Next, opposite Zoumboulakis galleries, the art shop of the Nikos Hadjikyriakos-Ghikas Benaki Museum Annex

a sculpture by Iosifina Kosma

Yannis Zois

Gallery Ekfrasi is just round the corner, featuring a group exhibition

Kostas Tsolis, Now Dad, 2013 (acrylic on canvas)

Mihalis Manousakis, Untitled, 2018, (acrylic and charcoal on wood)

Juliano Kaglis, The Wave II, 2020, (oil on canvas)

Juliano Kaglis, Standing Woman, 2020, (oil on canvas)

Spiros Koursaris

Spiros Koursaris, Sixtriptych,  2020

We left the gallery, admired this tiny building sandwiched between two larger ones

 and started walking up Pindarou Street

I liked this building, and I liked it even more when I realised that it's a Centre for Researching Equality Issues

I also like this piece of street art with its pun on the drachma

The Loss and the Rest at Zoumboulakis Galleries, was our next stop.

Eric Stephany, 2020

Theodopoulos Polyviou, Zappeiio. 2020

Bryony Dunne, Mara, 2019

I find video art boring and tend to avoid it. I enjoyed this one, however.

Mara, a white tailed eagle, soars above the invisible border of Northern Ireland with a miniature camera on her back. From this vantage point, she becomes an instrument of surveillance, capturing nature. Her ease of travel over historically contested geographies points to the arbitrary and temporary character of man-made borders, as well as to the unnatural hierarchies that citizenship imposes on peoples' movement. Natural law, on the other hand, seems to cut across the dividing lines of states and species. Yet, Mara's descent onto Grianan of Alleach (Temple of the Sun)  - the ancient hilltop fort located close to the Northern Irish border - reminds us of our age-old tendency to construct walls, fences, ditches and a range of boundaries.
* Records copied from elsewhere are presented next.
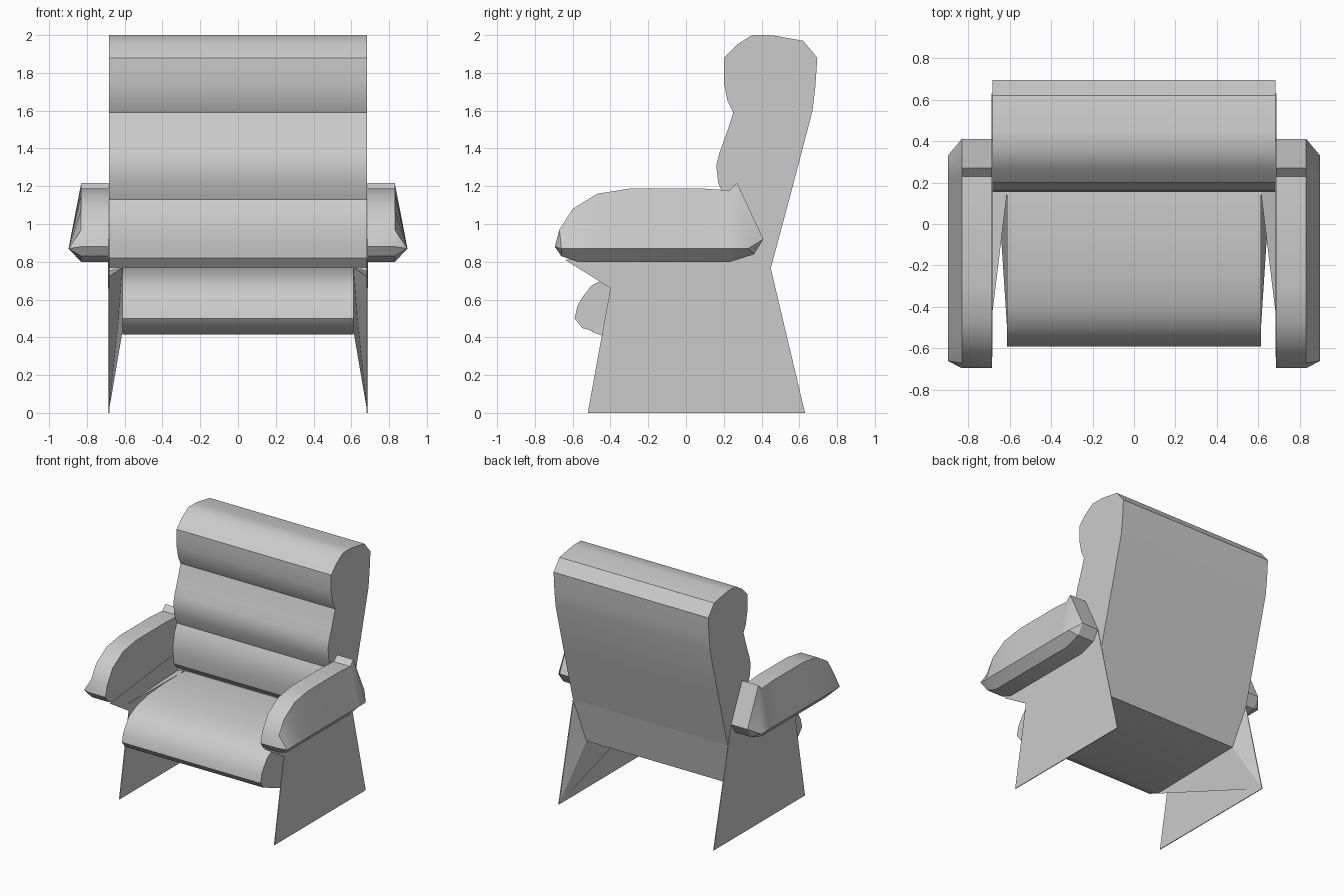
import bpy, bmesh, math

cube = bpy.data.objects.get("Cube")
if cube:
    bpy.data.objects.remove(cube, do_unlink=True)

grey = bpy.data.materials.new("plain_grey")
grey.use_nodes = True
grey.diffuse_color = (0.6, 0.6, 0.6, 1)
grey.node_tree.nodes["Principled BSDF"].inputs["Base Color"].default_value = (0.6, 0.6, 0.6, 1)


def finish(name, bm, mirror=False, angle=35):
    bmesh.ops.recalc_face_normals(bm, faces=bm.faces)
    mesh = bpy.data.meshes.new(name)
    bm.to_mesh(mesh)
    bm.free()
    mesh.materials.append(grey)
    ob = bpy.data.objects.new(name, mesh)
    bpy.context.collection.objects.link(ob)
    bpy.ops.object.select_all(action='DESELECT')
    ob.select_set(True)
    bpy.context.view_layer.objects.active = ob
    bpy.ops.object.shade_smooth_by_angle(angle=math.radians(angle))
    if mirror:
        ob.modifiers.new("Mirror", 'MIRROR')
    return ob


def extrude(name, profile, x0, x1, mirror=False):
    """Extrude a closed (y, z) outline along x."""
    bm = bmesh.new()
    a = [bm.verts.new((x0, y, z)) for y, z in profile]
    b = [bm.verts.new((x1, y, z)) for y, z in profile]
    bm.faces.new(a)
    bm.faces.new(b[::-1])
    for i in range(len(a)):
        j = (i + 1) % len(a)
        bm.faces.new((a[i], a[j], b[j], b[i]))
    return finish(name, bm, mirror)


def hull(name, points, mirror=False):
    bm = bmesh.new()
    for p in points:
        bm.verts.new(p)
    bmesh.ops.convex_hull(bm, input=bm.verts)
    return finish(name, bm, mirror, 20)


W = 0.683   # half width of the back and sides
S = 0.612   # half width of the seat

# Backrest with headrest, middle and lower rolls
extrude("backrest", [
    (0.45, 0.77), (0.56, 1.18), (0.67, 1.60), (0.685, 1.73), (0.695, 1.88),
    (0.62, 1.97), (0.45, 2.0), (0.35, 2.0), (0.27, 1.95), (0.20, 1.88),
    (0.20, 1.75), (0.22, 1.65), (0.25, 1.59), (0.225, 1.51), (0.20, 1.44),
    (0.175, 1.37), (0.16, 1.31), (0.17, 1.22), (0.205, 1.13), (0.175, 1.07),
    (0.158, 0.99), (0.155, 0.91), (0.165, 0.82), (0.21, 0.77)], -W, W)

# Tapered base of the back
hull("back_base", [(s * x, y, z) for s in (-1, 1) for x, y, z in (
    (W, 0.21, 0.77), (W, 0.45, 0.77), (S, 0.38, 0.43), (S, 0.15, 0.43))])

# Seat cushion with rounded front
extrude("seat", [
    (0.38, 0.43), (0.30, 0.76), (0.15, 0.77), (-0.05, 0.77), (-0.25, 0.755),
    (-0.40, 0.725), (-0.50, 0.675), (-0.55, 0.61), (-0.575, 0.565),
    (-0.59, 0.50), (-0.55, 0.45), (-0.44, 0.415)], -S, S)

# Thin side panels forming the legs
extrude("side_leg", [
    (-0.52, 0), (0.63, 0), (0.45, 0.75), (0.41, 0.92),
    (-0.64, 0.81), (-0.40, 0.66)], 0.681, 0.687, True)

# Gussets joining the side panels to the seat
hull("lower_gusset", [
    (S, -0.5, 0.43), (S, 0.38, 0.43), (0.685, 0.63, 0), (S, 0.15, 0.77)], True)
hull("upper_gusset", [
    (S, 0.15, 0.77), (S, 0.38, 0.43), (0.685, 0.63, 0),
    (0.685, -0.45, 0.72), (0.685, 0.45, 0.76)], True)

# Armrests: side outline, straight to a ridge, then tapering to an outer edge
outline = [
    (-0.695, 0.88), (-0.67, 0.97), (-0.60, 1.08), (-0.47, 1.16), (-0.30, 1.187),
    (0.08, 1.188), (0.23, 1.178), (0.27, 1.218), (0.41, 0.92), (0.36, 0.84),
    (0.23, 0.798), (-0.57, 0.798), (-0.66, 0.83)]
bm = bmesh.new()
inner = [bm.verts.new((0.685, y, z)) for y, z in outline]
ridge = [bm.verts.new((0.83, y, z)) for y, z in outline]
edge = [bm.verts.new((0.897, min(max(y, -0.66), 0.33), 0.87)) for y, z in outline]
bm.faces.new(inner)
for i in range(len(outline)):
    j = (i + 1) % len(outline)
    bm.faces.new((inner[i], inner[j], ridge[j], ridge[i]))
    bm.faces.new((ridge[i], ridge[j], edge[j], edge[i]))
bmesh.ops.remove_doubles(bm, verts=edge, dist=0.001)
finish("armrest", bm, True, 30)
Dimitri Efeoglou, Amplitude 1, 2019

Dimitri Efeoglou, Untitled, 2018, (graphite, paper)

Kolonaki square is across the road from the gallery

Epinikio, by Giorgos Georgakis is situated in the middle of it